Also, quality tools are time-savers. I have spent half an hour trying to get a screw out with a cheap screwdriver, but when I used a good one, it came out in seconds. Good tools will save you time and money, and in my book, that’s a win-win.
So why do I still keep these cheap tools around? Because I have children and neighbors. Any time one of my neighbors comes over to borrow a tool, I just give him one of the cheap ones. After borrowing my tools once or twice, he will stop asking and go to another neighbor. And of course, every child wants to borrow your tools. When one of them comes in with that sorrowful look and says, “Daddy, I broke your hammer,” you can just put your arm around them and say, “That’s all right. Let me teach you about tools.”
Tools aren’t magic; they are just instruments used to build and repair. But do you know the greatest tool we have to move young children into capable, responsible, self-reliant lives? It is the Bible. There is none better! “All Scripture is God-breathed and is useful for teaching, rebuking, correcting and training in righteousness, so that the servant of God may be thoroughly equipped for every good work” (2 Tim. 3:16, 17). Do you see what it says? Children raised to embrace God’s Word will be complete and equipped for every good work.

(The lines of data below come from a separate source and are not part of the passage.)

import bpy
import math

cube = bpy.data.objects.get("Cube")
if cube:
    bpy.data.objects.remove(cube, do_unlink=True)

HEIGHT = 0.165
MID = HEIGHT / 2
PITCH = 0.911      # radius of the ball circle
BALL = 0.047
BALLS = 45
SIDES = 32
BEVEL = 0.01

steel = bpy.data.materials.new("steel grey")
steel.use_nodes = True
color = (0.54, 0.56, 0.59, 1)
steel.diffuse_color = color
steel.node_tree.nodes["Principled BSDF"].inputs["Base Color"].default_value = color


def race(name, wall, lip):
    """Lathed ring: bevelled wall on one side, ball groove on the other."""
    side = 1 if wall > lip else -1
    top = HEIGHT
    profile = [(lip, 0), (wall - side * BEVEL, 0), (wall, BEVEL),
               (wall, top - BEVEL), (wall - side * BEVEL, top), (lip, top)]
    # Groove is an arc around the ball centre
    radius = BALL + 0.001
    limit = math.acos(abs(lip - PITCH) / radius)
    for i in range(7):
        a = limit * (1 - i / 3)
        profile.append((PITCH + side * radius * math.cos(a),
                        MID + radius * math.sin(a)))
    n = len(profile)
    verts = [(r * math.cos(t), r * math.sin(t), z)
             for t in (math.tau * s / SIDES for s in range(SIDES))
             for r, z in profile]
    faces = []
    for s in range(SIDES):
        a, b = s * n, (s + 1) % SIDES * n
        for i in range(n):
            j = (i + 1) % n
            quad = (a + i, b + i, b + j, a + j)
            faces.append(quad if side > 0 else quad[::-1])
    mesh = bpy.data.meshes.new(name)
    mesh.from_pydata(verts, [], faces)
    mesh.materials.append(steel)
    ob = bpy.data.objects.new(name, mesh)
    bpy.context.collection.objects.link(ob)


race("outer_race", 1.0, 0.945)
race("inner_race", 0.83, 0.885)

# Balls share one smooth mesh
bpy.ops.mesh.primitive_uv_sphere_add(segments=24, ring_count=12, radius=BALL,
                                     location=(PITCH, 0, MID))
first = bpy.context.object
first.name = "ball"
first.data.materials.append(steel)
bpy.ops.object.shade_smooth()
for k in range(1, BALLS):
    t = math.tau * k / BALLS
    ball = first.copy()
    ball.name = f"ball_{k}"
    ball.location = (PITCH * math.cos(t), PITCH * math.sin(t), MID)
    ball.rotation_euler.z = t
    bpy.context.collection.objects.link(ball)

You can’t do good work with cheap, shoddy tools. That is why God gave us the best. His inspired, inerrant, infallible Word, which will never fail when used according to the manufacturer’s instructions: “Train up a child in the way he should go; even when he is old he will not depart from it” (Prov. 22:6 ESV). And when your neighbors or children come over to borrow tools for their lives, don’t give them the cheap ones. Give them nothing but the best.